But while modern conference centres “excel in flexibility”, it is also evident that “higher-end systems increase the attractiveness of such venues” for a variety of applications, as Televic product marketing specialist Bart De Ruyck observes. Hence, then, the increasing emphasis given to highly specified AV technology – in particular display systems and more user-friendly wireless audio systems – as well as the implementation of a powerful network architecture as the bedrock of it all.

Market conditions

By common agreement, the conference market remains highly competitive, with perhaps more pressure applied to budgets since the 2008-09 downturn. But there is still strong demand for higher-end systems, says De Ruyck, “and moreover, the demand isn’t restricted to any particular market. We see city councils, corporate boardrooms and institutions ready to invest in higher-spec systems. The key issue in any decision still remains what the return on investment is going to be. While inferior offerings might be attractive in terms of initial outlay, in the long-run they become less attractive in terms of overall ROI.”

Gonsin marketing co-ordinator Li Peihua acknowledges the popularity of remote videoconferencing, especially for smaller events, but asserts that “virtual conferencing cannot replace the traditional conference; [rather] it is combined with the traditional conference to connect the main conference venue and sub-conference venue with synchronous information.

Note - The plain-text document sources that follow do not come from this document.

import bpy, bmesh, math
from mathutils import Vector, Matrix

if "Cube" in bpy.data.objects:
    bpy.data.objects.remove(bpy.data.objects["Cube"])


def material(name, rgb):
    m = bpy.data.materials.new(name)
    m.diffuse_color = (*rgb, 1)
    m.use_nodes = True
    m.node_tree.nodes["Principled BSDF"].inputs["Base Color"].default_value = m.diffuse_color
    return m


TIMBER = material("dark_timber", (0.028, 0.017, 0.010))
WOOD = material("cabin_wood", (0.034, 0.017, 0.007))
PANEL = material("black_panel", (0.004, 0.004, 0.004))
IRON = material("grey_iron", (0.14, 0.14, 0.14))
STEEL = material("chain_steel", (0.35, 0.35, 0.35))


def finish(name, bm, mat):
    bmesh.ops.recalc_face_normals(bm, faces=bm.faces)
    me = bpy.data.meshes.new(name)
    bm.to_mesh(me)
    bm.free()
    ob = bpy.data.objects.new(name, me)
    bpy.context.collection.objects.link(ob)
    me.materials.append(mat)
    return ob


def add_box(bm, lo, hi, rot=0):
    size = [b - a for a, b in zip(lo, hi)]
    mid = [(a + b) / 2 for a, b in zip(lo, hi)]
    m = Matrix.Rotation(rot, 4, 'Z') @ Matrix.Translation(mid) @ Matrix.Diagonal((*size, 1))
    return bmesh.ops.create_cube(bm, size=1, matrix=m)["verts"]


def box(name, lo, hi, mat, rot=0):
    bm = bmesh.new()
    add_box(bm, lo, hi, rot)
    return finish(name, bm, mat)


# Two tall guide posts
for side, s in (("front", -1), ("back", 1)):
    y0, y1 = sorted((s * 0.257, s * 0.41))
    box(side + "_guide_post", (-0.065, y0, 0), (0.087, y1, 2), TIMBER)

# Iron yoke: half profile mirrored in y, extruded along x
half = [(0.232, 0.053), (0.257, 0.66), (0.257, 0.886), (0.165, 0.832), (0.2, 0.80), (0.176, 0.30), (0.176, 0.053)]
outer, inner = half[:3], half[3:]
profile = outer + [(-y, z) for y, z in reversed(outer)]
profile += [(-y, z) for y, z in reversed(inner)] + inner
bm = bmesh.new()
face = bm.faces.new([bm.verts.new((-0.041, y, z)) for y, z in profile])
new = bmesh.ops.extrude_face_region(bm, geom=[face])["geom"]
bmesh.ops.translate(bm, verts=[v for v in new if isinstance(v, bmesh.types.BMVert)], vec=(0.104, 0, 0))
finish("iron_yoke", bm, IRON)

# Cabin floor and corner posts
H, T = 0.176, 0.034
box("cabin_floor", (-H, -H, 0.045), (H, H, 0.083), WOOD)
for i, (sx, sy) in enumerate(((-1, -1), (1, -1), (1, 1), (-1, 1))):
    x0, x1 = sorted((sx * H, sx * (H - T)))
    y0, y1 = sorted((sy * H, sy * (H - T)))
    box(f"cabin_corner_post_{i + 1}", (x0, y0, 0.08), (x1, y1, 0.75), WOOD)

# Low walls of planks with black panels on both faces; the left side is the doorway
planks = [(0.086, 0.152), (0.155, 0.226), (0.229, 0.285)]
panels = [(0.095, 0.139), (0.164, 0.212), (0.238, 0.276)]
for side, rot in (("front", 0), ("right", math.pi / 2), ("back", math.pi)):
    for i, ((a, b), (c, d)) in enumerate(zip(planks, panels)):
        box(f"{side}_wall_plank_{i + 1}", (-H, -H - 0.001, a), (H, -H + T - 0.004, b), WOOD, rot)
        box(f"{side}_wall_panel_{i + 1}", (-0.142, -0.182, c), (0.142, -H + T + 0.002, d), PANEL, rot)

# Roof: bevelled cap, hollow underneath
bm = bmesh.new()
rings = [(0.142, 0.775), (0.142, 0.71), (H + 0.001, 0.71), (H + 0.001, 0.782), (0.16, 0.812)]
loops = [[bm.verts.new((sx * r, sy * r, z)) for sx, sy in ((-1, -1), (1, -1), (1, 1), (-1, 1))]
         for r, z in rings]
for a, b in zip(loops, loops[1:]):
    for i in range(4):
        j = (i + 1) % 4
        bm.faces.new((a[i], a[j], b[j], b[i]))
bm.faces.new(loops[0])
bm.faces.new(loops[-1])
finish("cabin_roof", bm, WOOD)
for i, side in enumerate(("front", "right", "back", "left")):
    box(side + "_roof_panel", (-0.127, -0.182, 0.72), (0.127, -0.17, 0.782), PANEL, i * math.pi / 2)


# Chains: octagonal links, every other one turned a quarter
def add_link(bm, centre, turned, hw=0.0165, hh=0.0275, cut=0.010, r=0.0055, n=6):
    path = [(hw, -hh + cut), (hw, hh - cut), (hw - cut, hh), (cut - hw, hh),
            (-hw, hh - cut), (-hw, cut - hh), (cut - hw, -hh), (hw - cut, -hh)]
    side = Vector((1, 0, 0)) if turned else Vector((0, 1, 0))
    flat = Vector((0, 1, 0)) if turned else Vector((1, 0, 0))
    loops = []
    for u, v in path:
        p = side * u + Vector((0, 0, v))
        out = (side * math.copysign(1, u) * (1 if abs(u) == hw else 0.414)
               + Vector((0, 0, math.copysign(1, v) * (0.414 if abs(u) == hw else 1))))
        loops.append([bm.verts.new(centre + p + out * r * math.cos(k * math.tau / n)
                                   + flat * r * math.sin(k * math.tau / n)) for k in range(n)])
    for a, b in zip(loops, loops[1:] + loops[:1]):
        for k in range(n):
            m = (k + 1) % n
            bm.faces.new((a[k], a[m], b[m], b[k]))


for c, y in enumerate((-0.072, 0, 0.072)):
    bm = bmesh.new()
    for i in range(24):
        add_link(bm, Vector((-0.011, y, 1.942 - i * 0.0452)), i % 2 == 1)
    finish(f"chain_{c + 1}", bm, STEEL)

So the traditional conference industry is still healthy, but it should be combined with more innovative applications.”

Audio-Technica conference business development manager EMEA Sandra Kellermann suggests: “Demand for new solutions is as big as, if not bigger, than ever in my experience.” But at the same time, it is clear that prospective customers tend to be more engaged now with the process of selecting the most appropriate system for their current – and probable future – needs.

“In today’s market clients want to know about and understand the solutions open to them, they ask questions, put their demands, and are more involved in actively deciding what suits their application best,” says Kellermann. “In the past, sales people were more likely to close a deal by convincing a customer to pick a solution they wanted to sell. Now it’s more about educating customers as to the solutions that will improve and benefit their everyday business – and the market is still hungry for these.”